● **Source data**
──────────
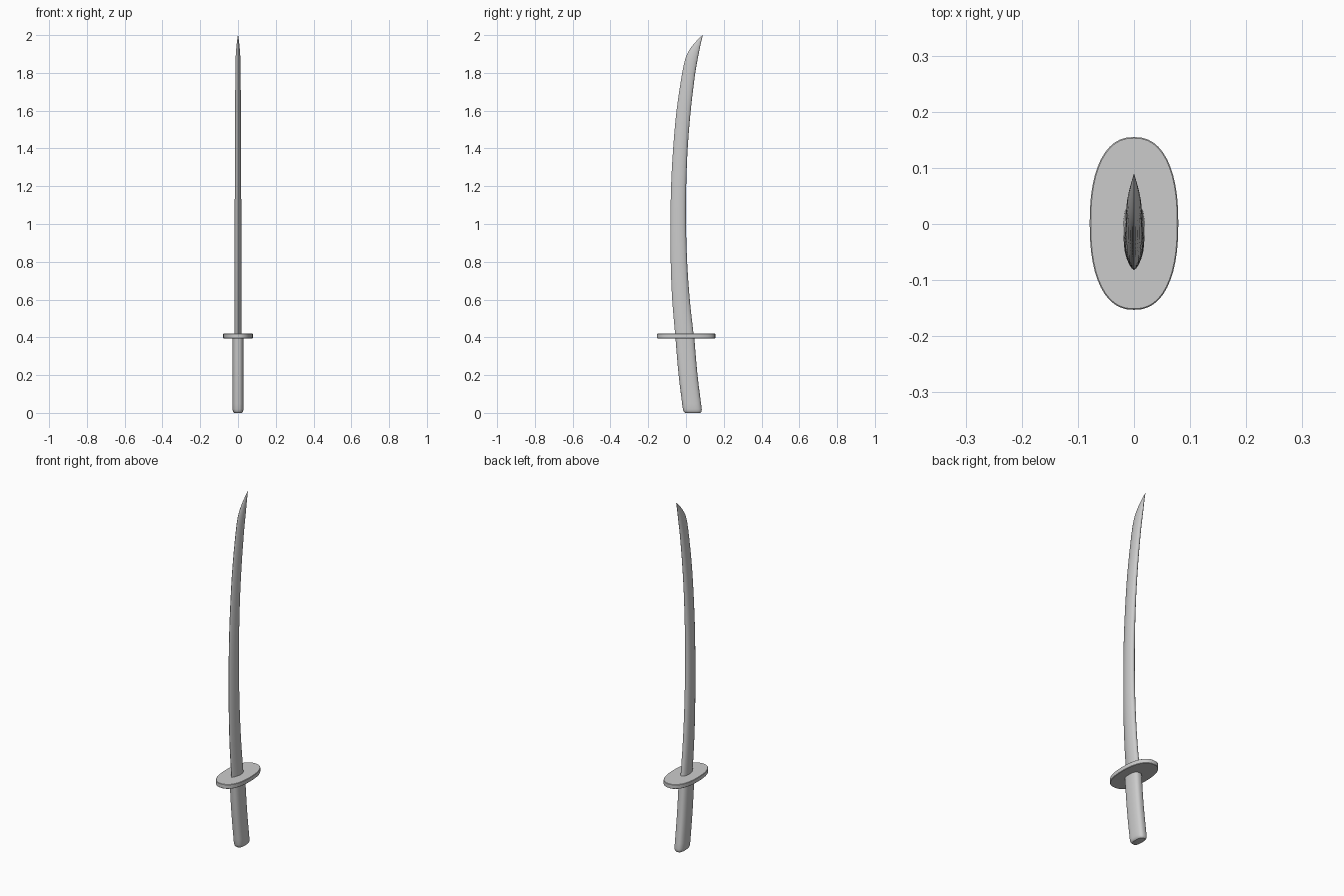
import bpy, bmesh, math

if "Cube" in bpy.data.objects:
    bpy.data.objects.remove(bpy.data.objects["Cube"])


def spow(v, p):
    return math.copysign(abs(v) ** p, v)


def superellipse(rx, ry, cy, z, n=40, p=0.8):
    """Ring of points, squarer than an ellipse when p < 1."""
    return [(rx * spow(math.cos(2 * math.pi * i / n), p),
             cy + ry * spow(math.sin(2 * math.pi * i / n), p), z) for i in range(n)]


def interp(table, z):
    """Smooth (Catmull-Rom) lookup of row values at height z."""
    k = 0
    while k < len(table) - 2 and z > table[k + 1][0]:
        k += 1
    a, b = table[k], table[k + 1]
    pr, nx = table[max(k - 1, 0)], table[min(k + 2, len(table) - 1)]
    h = b[0] - a[0]
    t = (z - a[0]) / h
    out = []
    for j in range(1, len(a)):
        ma = (b[j] - pr[j]) / (b[0] - pr[0]) * h
        mb = (nx[j] - a[j]) / (nx[0] - a[0]) * h
        out.append((2*t**3 - 3*t**2 + 1) * a[j] + (t**3 - 2*t**2 + t) * ma
                   + (3*t**2 - 2*t**3) * b[j] + (t**3 - t**2) * mb)
    return out


def loft(name, rings, angle=40):
    bm = bmesh.new()
    loops = [[bm.verts.new(c) for c in r] for r in rings]
    n = len(loops[0])
    for a, b in zip(loops, loops[1:]):
        for i in range(n):
            bm.faces.new((a[i], a[(i + 1) % n], b[(i + 1) % n], b[i]))
    bm.faces.new(loops[0])
    bm.faces.new(loops[-1])
    bmesh.ops.recalc_face_normals(bm, faces=bm.faces)
    mesh = bpy.data.meshes.new(name)
    bm.to_mesh(mesh)
    bm.free()
    ob = bpy.data.objects.new(name, mesh)
    bpy.context.collection.objects.link(ob)
    bpy.ops.object.select_all(action='DESELECT')
    ob.select_set(True)
    bpy.context.view_layer.objects.active = ob
    bpy.ops.object.shade_smooth_by_angle(angle=math.radians(angle))
    return ob


# Blade: height, cutting edge y, spine y, half thickness
blade_table = [
    (0.40, -0.056, 0.042, 0.019), (0.60, -0.073, 0.020, 0.0185),
    (0.80, -0.081, 0.006, 0.018), (1.00, -0.082, 0.000, 0.0175),
    (1.20, -0.079, 0.001, 0.017), (1.40, -0.068, 0.009, 0.016),
    (1.60, -0.050, 0.025, 0.015), (1.80, -0.020, 0.049, 0.014),
    (1.88, -0.002, 0.063, 0.0125), (1.92, 0.017, 0.071, 0.010),
    (1.96, 0.047, 0.079, 0.006), (2.00, 0.087, 0.089, 0.0008)]
# Blade section: fraction from edge to spine, fraction of half thickness
side = [(0.04, 0.24), (0.12, 0.48), (0.24, 0.73), (0.38, 0.92), (0.52, 1.0),
        (0.68, 0.98), (0.82, 0.84), (0.92, 0.62), (0.98, 0.32)]
section = [(0, 0)] + side + [(1, 0)] + [(s, -w) for s, w in reversed(side)]
heights = [0.40 + 0.05 * i for i in range(29)] + [1.84 + 0.02 * i for i in range(9)]
rings = []
for z in heights:
    e, s, t = interp(blade_table, z)
    rings.append([(w * t, e + f * (s - e), z) for f, w in section])
loft("blade", rings)

# Handle: follows the curve downward, with a rounded butt
grip_table = [(0.0, 0.036), (0.2, 0.011), (0.41, -0.007)]
rings = []
for z, k in [(0, 0.80), (0.004, 0.90), (0.010, 0.96), (0.02, 1)] + \
        [(0.05 * i, 1) for i in range(1, 9)]:
    cy, = interp(grip_table, z)
    inset = (1 - k) * 0.045
    rings.append(superellipse(0.029 - inset, 0.050 - inset, cy, z, p=0.75))
loft("handle", rings)

# Guard: flat rounded oval plate
rings = [superellipse(0.079 - d, 0.154 - d, 0.001, z, n=48, p=0.85)
         for z, d in [(0.395, 0.002), (0.397, 0), (0.418, 0), (0.420, 0.002)]]
loft("guard", rings)
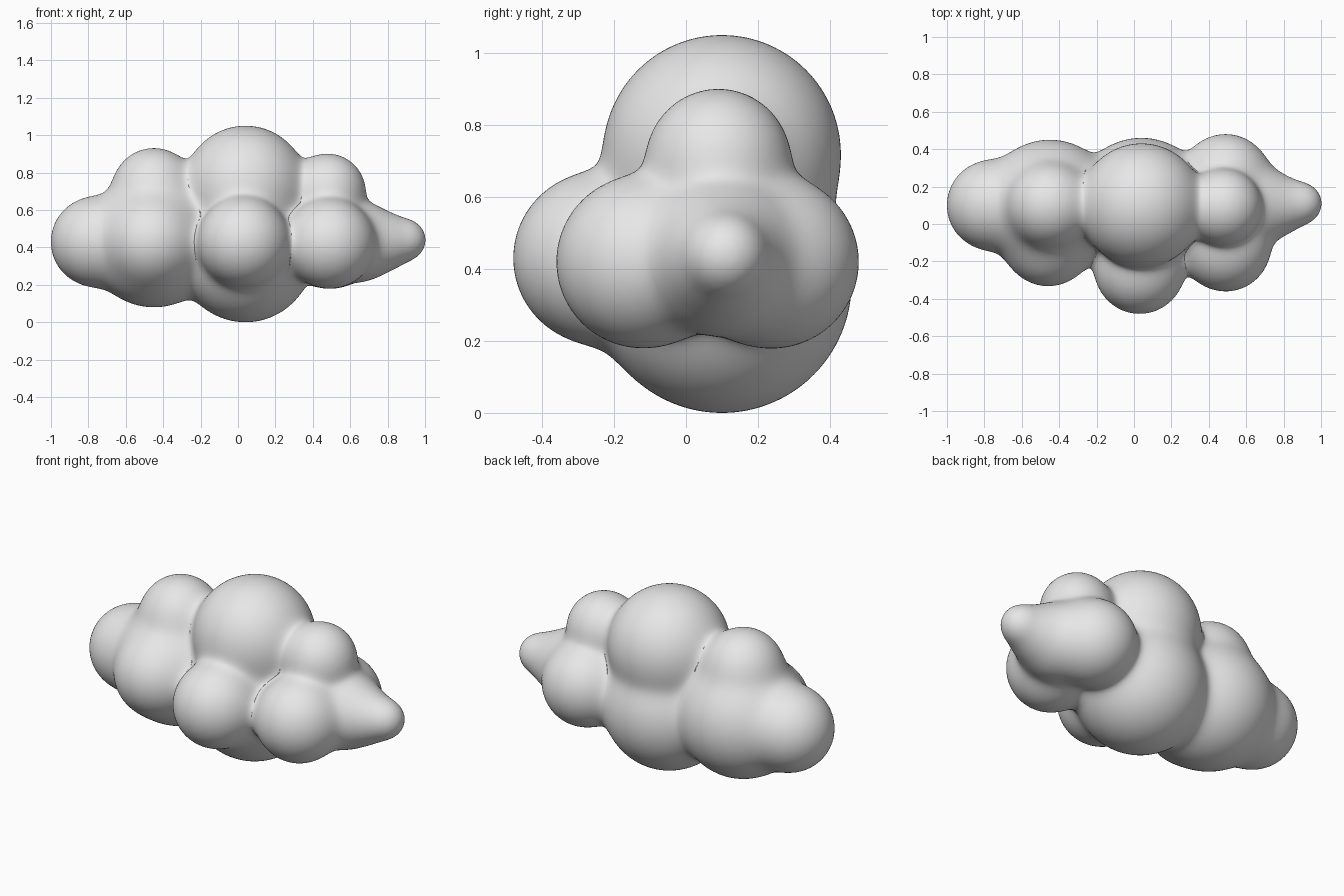
import bpy, bmesh, math
from mathutils import Matrix, Vector

old = bpy.data.objects.get("Cube")
if old:
    bpy.data.objects.remove(old, do_unlink=True)

# Puffs of the cloud: centre x, y, z and radius
PUFFS = [
    (-0.76, 0.10, 0.43, 0.24),   # end puff
    (-0.45, 0.10, 0.43, 0.35),   # side body
    (-0.46, -0.10, 0.43, 0.23),  # side front
    (-0.45, 0.10, 0.71, 0.22),   # side top
    (0.04, 0.10, 0.36, 0.36),    # middle body
    (0.04, 0.10, 0.72, 0.33),    # middle top
    (0.03, -0.24, 0.43, 0.24),   # middle front
    (0.49, -0.12, 0.42, 0.24),   # other side front
    (0.49, 0.24, 0.42, 0.24),    # other side back
    (0.48, 0.09, 0.70, 0.20),    # other side top
    (0.64, 0.10, 0.43, 0.21),    # tail root
    (0.78, 0.10, 0.43, 0.14),    # tail
    (0.90, 0.11, 0.44, 0.10),    # tail tip
]
BALLS = [(Vector(p[:3]), p[3]) for p in PUFFS]
BLEND = 0.03

# Rough union of all puffs
bm = bmesh.new()
for centre, radius in BALLS:
    bmesh.ops.create_icosphere(bm, subdivisions=4, radius=radius,
                               matrix=Matrix.Translation(centre))
mesh = bpy.data.meshes.new("cloud")
bm.to_mesh(mesh)
bm.free()
cloud = bpy.data.objects.new("cloud", mesh)
bpy.context.collection.objects.link(cloud)
remesh = cloud.modifiers.new("merge", 'REMESH')
remesh.mode = 'VOXEL'
remesh.voxel_size = 0.016
bpy.context.view_layer.objects.active = cloud
cloud.select_set(True)
bpy.ops.object.modifier_apply(modifier="merge")


def settle(point):
    """Move a point towards the softly blended surface of the puffs."""
    total, slope = 0.0, Vector()
    for centre, radius in BALLS:
        offset = point - centre
        length = offset.length
        weight = math.exp(-(length - radius) / BLEND)
        total += weight
        slope += offset * (weight / max(length, 1e-6))
    distance = -BLEND * math.log(total)
    slope /= total
    return point - slope * (distance / max(slope.length_squared, 0.3))


# Soft creases between the puffs
bm = bmesh.new()
bm.from_mesh(cloud.data)
for step in range(4):
    for v in bm.verts:
        v.co = settle(v.co)
    if step < 2:
        bmesh.ops.smooth_vert(bm, verts=bm.verts, factor=0.5,
                              use_axis_x=True, use_axis_y=True, use_axis_z=True)
for f in bm.faces:
    f.smooth = True
bm.to_mesh(cloud.data)
bm.free()

# Cloud colour
colour = (0.8, 0.8, 0.8, 1.0)
mat = bpy.data.materials.new("cloud grey")
mat.use_nodes = True
mat.diffuse_color = colour
mat.node_tree.nodes["Principled BSDF"].inputs["Base Color"].default_value = colour
cloud.data.materials.clear()
cloud.data.materials.append(mat)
──────────
● **WORK ITEM**
Exact copy, no pictures: reproduce every entry shown above.

● **REPLY**
import bpy, bmesh, math

if "Cube" in bpy.data.objects:
    bpy.data.objects.remove(bpy.data.objects["Cube"])


def spow(v, p):
    return math.copysign(abs(v) ** p, v)


def superellipse(rx, ry, cy, z, n=40, p=0.8):
    """Ring of points, squarer than an ellipse when p < 1."""
    return [(rx * spow(math.cos(2 * math.pi * i / n), p),
             cy + ry * spow(math.sin(2 * math.pi * i / n), p), z) for i in range(n)]


def interp(table, z):
    """Smooth (Catmull-Rom) lookup of row values at height z."""
    k = 0
    while k < len(table) - 2 and z > table[k + 1][0]:
        k += 1
    a, b = table[k], table[k + 1]
    pr, nx = table[max(k - 1, 0)], table[min(k + 2, len(table) - 1)]
    h = b[0] - a[0]
    t = (z - a[0]) / h
    out = []
    for j in range(1, len(a)):
        ma = (b[j] - pr[j]) / (b[0] - pr[0]) * h
        mb = (nx[j] - a[j]) / (nx[0] - a[0]) * h
        out.append((2*t**3 - 3*t**2 + 1) * a[j] + (t**3 - 2*t**2 + t) * ma
                   + (3*t**2 - 2*t**3) * b[j] + (t**3 - t**2) * mb)
    return out


def loft(name, rings, angle=40):
    bm = bmesh.new()
    loops = [[bm.verts.new(c) for c in r] for r in rings]
    n = len(loops[0])
    for a, b in zip(loops, loops[1:]):
        for i in range(n):
            bm.faces.new((a[i], a[(i + 1) % n], b[(i + 1) % n], b[i]))
    bm.faces.new(loops[0])
    bm.faces.new(loops[-1])
    bmesh.ops.recalc_face_normals(bm, faces=bm.faces)
    mesh = bpy.data.meshes.new(name)
    bm.to_mesh(mesh)
    bm.free()
    ob = bpy.data.objects.new(name, mesh)
    bpy.context.collection.objects.link(ob)
    bpy.ops.object.select_all(action='DESELECT')
    ob.select_set(True)
    bpy.context.view_layer.objects.active = ob
    bpy.ops.object.shade_smooth_by_angle(angle=math.radians(angle))
    return ob


# Blade: height, cutting edge y, spine y, half thickness
blade_table = [
    (0.40, -0.056, 0.042, 0.019), (0.60, -0.073, 0.020, 0.0185),
    (0.80, -0.081, 0.006, 0.018), (1.00, -0.082, 0.000, 0.0175),
    (1.20, -0.079, 0.001, 0.017), (1.40, -0.068, 0.009, 0.016),
    (1.60, -0.050, 0.025, 0.015), (1.80, -0.020, 0.049, 0.014),
    (1.88, -0.002, 0.063, 0.0125), (1.92, 0.017, 0.071, 0.010),
    (1.96, 0.047, 0.079, 0.006), (2.00, 0.087, 0.089, 0.0008)]
# Blade section: fraction from edge to spine, fraction of half thickness
side = [(0.04, 0.24), (0.12, 0.48), (0.24, 0.73), (0.38, 0.92), (0.52, 1.0),
        (0.68, 0.98), (0.82, 0.84), (0.92, 0.62), (0.98, 0.32)]
section = [(0, 0)] + side + [(1, 0)] + [(s, -w) for s, w in reversed(side)]
heights = [0.40 + 0.05 * i for i in range(29)] + [1.84 + 0.02 * i for i in range(9)]
rings = []
for z in heights:
    e, s, t = interp(blade_table, z)
    rings.append([(w * t, e + f * (s - e), z) for f, w in section])
loft("blade", rings)

# Handle: follows the curve downward, with a rounded butt
grip_table = [(0.0, 0.036), (0.2, 0.011), (0.41, -0.007)]
rings = []
for z, k in [(0, 0.80), (0.004, 0.90), (0.010, 0.96), (0.02, 1)] + \
        [(0.05 * i, 1) for i in range(1, 9)]:
    cy, = interp(grip_table, z)
    inset = (1 - k) * 0.045
    rings.append(superellipse(0.029 - inset, 0.050 - inset, cy, z, p=0.75))
loft("handle", rings)

# Guard: flat rounded oval plate
rings = [superellipse(0.079 - d, 0.154 - d, 0.001, z, n=48, p=0.85)
         for z, d in [(0.395, 0.002), (0.397, 0), (0.418, 0), (0.420, 0.002)]]
loft("guard", rings)
import bpy, bmesh, math
from mathutils import Matrix, Vector

old = bpy.data.objects.get("Cube")
if old:
    bpy.data.objects.remove(old, do_unlink=True)

# Puffs of the cloud: centre x, y, z and radius
PUFFS = [
    (-0.76, 0.10, 0.43, 0.24),   # end puff
    (-0.45, 0.10, 0.43, 0.35),   # side body
    (-0.46, -0.10, 0.43, 0.23),  # side front
    (-0.45, 0.10, 0.71, 0.22),   # side top
    (0.04, 0.10, 0.36, 0.36),    # middle body
    (0.04, 0.10, 0.72, 0.33),    # middle top
    (0.03, -0.24, 0.43, 0.24),   # middle front
    (0.49, -0.12, 0.42, 0.24),   # other side front
    (0.49, 0.24, 0.42, 0.24),    # other side back
    (0.48, 0.09, 0.70, 0.20),    # other side top
    (0.64, 0.10, 0.43, 0.21),    # tail root
    (0.78, 0.10, 0.43, 0.14),    # tail
    (0.90, 0.11, 0.44, 0.10),    # tail tip
]
BALLS = [(Vector(p[:3]), p[3]) for p in PUFFS]
BLEND = 0.03

# Rough union of all puffs
bm = bmesh.new()
for centre, radius in BALLS:
    bmesh.ops.create_icosphere(bm, subdivisions=4, radius=radius,
                               matrix=Matrix.Translation(centre))
mesh = bpy.data.meshes.new("cloud")
bm.to_mesh(mesh)
bm.free()
cloud = bpy.data.objects.new("cloud", mesh)
bpy.context.collection.objects.link(cloud)
remesh = cloud.modifiers.new("merge", 'REMESH')
remesh.mode = 'VOXEL'
remesh.voxel_size = 0.016
bpy.context.view_layer.objects.active = cloud
cloud.select_set(True)
bpy.ops.object.modifier_apply(modifier="merge")


def settle(point):
    """Move a point towards the softly blended surface of the puffs."""
    total, slope = 0.0, Vector()
    for centre, radius in BALLS:
        offset = point - centre
        length = offset.length
        weight = math.exp(-(length - radius) / BLEND)
        total += weight
        slope += offset * (weight / max(length, 1e-6))
    distance = -BLEND * math.log(total)
    slope /= total
    return point - slope * (distance / max(slope.length_squared, 0.3))


# Soft creases between the puffs
bm = bmesh.new()
bm.from_mesh(cloud.data)
for step in range(4):
    for v in bm.verts:
        v.co = settle(v.co)
    if step < 2:
        bmesh.ops.smooth_vert(bm, verts=bm.verts, factor=0.5,
                              use_axis_x=True, use_axis_y=True, use_axis_z=True)
for f in bm.faces:
    f.smooth = True
bm.to_mesh(cloud.data)
bm.free()

# Cloud colour
colour = (0.8, 0.8, 0.8, 1.0)
mat = bpy.data.materials.new("cloud grey")
mat.use_nodes = True
mat.diffuse_color = colour
mat.node_tree.nodes["Principled BSDF"].inputs["Base Color"].default_value = colour
cloud.data.materials.clear()
cloud.data.materials.append(mat)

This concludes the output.